Filter these entries so that only lines with the word "mirror" remain.

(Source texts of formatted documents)
──────
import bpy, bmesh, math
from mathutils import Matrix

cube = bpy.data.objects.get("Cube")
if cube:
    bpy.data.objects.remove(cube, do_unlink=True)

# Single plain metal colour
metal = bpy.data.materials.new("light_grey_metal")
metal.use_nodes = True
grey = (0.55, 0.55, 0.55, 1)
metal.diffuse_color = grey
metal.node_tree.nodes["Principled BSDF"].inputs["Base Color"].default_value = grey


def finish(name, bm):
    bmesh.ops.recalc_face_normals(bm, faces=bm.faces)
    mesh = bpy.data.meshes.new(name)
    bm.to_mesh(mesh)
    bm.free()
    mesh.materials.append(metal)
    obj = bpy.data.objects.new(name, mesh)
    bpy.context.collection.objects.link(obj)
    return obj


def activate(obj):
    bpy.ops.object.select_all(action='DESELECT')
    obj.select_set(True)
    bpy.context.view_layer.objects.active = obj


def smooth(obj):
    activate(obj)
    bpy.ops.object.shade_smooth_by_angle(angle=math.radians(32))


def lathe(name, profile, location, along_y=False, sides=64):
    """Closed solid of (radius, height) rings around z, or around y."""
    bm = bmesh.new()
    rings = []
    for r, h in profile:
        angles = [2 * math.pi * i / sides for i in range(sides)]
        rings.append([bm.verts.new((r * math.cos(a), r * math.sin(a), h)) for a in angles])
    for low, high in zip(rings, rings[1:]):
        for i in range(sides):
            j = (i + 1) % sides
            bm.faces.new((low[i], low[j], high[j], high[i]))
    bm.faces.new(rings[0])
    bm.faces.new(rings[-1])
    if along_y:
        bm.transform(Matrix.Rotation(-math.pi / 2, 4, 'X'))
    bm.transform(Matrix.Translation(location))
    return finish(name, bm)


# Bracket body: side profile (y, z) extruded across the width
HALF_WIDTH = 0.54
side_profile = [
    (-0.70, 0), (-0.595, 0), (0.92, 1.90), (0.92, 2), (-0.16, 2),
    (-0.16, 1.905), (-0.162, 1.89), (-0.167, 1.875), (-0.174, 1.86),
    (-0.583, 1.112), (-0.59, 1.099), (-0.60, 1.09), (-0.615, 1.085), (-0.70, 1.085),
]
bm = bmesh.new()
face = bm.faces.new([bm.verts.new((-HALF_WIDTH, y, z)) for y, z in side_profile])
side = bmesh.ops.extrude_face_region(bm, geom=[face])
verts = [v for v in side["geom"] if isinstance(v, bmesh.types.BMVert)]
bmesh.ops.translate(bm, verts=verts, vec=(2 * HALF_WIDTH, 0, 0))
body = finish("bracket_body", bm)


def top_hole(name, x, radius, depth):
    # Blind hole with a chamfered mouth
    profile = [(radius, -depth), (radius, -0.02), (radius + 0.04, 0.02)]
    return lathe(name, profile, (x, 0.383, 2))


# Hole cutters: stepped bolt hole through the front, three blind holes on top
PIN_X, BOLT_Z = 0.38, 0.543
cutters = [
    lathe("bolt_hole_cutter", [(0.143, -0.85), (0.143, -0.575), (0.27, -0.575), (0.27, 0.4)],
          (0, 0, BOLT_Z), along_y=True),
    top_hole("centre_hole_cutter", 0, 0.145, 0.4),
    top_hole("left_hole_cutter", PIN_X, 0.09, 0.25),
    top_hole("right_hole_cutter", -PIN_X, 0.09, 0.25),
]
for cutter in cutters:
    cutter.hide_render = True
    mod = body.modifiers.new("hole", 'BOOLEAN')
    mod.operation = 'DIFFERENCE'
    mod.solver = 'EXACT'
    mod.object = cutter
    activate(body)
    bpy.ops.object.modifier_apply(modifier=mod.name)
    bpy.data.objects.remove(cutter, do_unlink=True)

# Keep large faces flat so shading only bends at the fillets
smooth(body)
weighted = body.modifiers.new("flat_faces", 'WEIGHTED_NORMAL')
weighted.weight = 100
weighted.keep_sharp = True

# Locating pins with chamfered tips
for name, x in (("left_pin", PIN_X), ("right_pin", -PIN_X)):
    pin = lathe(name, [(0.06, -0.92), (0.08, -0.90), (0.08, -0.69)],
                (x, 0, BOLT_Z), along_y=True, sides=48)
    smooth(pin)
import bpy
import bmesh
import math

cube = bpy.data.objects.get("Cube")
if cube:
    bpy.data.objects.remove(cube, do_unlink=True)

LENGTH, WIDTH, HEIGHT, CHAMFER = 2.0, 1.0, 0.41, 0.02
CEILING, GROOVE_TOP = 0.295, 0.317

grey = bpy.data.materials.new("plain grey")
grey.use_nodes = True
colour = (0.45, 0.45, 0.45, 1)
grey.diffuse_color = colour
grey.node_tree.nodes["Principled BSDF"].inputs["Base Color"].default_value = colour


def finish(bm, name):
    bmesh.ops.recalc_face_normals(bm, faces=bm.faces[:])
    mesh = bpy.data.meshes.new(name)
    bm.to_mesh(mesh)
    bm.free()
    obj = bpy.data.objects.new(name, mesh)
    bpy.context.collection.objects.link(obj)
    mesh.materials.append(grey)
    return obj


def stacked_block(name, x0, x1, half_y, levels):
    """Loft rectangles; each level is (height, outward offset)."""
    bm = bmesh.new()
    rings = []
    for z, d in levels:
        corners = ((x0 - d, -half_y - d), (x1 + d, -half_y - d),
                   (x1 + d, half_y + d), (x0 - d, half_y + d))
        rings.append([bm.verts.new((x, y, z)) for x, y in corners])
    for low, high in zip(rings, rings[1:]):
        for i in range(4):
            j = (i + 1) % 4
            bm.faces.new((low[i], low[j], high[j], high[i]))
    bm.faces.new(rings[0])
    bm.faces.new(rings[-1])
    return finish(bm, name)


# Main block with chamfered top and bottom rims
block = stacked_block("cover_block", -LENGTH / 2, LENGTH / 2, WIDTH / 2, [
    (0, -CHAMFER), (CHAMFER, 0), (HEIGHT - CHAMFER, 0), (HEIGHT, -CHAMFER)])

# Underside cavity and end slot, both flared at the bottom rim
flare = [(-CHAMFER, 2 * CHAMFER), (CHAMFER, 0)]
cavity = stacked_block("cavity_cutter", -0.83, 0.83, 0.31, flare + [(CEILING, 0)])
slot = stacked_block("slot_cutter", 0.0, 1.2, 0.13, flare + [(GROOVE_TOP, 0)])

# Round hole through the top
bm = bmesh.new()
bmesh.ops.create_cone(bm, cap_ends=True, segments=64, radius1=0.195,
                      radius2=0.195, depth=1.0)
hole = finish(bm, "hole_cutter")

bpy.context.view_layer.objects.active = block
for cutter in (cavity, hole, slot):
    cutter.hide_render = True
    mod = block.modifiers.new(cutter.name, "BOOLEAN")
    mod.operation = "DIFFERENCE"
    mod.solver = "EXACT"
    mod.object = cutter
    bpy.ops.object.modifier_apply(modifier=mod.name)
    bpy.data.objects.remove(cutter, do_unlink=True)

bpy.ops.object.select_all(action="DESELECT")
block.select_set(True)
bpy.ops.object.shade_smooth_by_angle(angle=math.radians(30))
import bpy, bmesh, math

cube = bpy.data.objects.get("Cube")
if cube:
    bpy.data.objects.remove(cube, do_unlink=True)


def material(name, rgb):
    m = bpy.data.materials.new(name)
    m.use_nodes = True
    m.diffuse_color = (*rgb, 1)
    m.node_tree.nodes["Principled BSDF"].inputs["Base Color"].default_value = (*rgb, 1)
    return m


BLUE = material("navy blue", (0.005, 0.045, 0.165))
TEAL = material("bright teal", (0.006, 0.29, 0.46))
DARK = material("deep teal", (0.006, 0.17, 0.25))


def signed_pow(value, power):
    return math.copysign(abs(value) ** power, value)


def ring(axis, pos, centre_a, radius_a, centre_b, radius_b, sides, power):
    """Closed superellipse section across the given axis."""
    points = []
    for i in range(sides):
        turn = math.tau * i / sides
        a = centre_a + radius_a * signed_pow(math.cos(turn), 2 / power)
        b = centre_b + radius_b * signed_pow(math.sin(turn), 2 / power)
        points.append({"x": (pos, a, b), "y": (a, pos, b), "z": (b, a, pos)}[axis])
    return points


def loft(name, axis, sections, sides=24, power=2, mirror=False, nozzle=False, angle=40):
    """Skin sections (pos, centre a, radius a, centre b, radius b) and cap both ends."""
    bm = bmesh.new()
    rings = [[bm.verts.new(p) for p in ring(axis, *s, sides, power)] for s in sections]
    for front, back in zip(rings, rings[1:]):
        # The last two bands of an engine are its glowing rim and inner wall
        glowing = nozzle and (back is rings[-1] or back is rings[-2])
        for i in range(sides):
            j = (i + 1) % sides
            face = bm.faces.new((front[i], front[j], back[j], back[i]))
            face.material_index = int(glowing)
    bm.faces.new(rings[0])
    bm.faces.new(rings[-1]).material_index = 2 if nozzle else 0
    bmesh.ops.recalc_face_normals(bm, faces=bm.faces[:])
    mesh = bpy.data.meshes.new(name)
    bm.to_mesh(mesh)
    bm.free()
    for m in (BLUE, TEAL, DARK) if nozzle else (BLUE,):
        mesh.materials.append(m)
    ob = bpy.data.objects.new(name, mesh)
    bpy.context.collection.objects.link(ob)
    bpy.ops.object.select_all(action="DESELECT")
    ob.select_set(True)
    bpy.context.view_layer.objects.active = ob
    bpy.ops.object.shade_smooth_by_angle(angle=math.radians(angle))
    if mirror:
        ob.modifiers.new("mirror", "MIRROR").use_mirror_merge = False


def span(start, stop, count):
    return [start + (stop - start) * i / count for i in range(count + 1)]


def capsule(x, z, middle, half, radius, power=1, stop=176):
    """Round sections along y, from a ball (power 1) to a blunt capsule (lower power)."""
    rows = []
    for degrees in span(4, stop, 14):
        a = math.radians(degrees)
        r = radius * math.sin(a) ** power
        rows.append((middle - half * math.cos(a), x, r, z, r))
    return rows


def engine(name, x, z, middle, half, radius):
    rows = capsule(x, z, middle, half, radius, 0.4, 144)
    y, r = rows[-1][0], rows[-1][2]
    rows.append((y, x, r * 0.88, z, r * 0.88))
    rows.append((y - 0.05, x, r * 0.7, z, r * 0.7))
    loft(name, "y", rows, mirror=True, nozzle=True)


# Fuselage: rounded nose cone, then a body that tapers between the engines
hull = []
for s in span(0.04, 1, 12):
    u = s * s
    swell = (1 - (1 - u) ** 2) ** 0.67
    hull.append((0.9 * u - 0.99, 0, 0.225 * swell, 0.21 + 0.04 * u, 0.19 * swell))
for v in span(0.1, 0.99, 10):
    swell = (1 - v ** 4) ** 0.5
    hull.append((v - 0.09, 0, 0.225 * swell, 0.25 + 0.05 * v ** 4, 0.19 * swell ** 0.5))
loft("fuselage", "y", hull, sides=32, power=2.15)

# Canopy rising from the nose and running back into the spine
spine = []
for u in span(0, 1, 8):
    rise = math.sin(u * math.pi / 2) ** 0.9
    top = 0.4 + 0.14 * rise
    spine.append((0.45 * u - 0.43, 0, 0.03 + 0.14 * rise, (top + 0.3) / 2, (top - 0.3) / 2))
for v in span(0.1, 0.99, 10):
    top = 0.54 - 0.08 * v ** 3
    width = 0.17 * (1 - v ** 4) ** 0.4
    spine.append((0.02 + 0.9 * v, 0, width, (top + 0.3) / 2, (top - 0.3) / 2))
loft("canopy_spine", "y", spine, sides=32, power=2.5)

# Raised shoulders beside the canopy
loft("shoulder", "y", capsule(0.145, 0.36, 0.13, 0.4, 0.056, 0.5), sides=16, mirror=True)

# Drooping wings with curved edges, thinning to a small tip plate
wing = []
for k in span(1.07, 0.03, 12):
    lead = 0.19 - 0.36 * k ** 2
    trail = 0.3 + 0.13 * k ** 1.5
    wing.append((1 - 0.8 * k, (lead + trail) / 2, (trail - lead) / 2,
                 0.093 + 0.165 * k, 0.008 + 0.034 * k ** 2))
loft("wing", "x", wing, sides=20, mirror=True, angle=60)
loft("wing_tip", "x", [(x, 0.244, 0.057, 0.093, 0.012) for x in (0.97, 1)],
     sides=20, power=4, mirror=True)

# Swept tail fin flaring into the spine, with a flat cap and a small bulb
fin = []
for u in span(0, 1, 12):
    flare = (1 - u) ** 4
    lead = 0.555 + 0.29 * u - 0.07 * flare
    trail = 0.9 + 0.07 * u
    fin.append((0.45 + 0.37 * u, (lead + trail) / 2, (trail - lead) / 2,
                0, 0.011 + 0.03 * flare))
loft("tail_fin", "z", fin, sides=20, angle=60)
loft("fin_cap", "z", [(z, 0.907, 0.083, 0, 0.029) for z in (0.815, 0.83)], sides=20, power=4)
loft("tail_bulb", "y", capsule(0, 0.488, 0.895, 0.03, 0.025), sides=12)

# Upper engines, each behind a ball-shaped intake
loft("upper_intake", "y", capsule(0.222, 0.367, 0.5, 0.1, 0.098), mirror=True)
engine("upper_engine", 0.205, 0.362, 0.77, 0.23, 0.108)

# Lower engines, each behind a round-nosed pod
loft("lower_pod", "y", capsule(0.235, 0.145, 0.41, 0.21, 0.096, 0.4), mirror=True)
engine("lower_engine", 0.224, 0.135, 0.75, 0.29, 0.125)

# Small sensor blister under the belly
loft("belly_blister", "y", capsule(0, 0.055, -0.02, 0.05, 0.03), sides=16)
──────
**SOLUTION TO THIS TASK**
def loft(name, axis, sections, sides=24, power=2, mirror=False, nozzle=False, angle=40):
    if mirror:
        ob.modifiers.new("mirror", "MIRROR").use_mirror_merge = False
    loft(name, "y", rows, mirror=True, nozzle=True)
loft("shoulder", "y", capsule(0.145, 0.36, 0.13, 0.4, 0.056, 0.5), sides=16, mirror=True)
loft("wing", "x", wing, sides=20, mirror=True, angle=60)
     sides=20, power=4, mirror=True)
loft("upper_intake", "y", capsule(0.222, 0.367, 0.5, 0.1, 0.098), mirror=True)
loft("lower_pod", "y", capsule(0.235, 0.145, 0.41, 0.21, 0.096, 0.4), mirror=True)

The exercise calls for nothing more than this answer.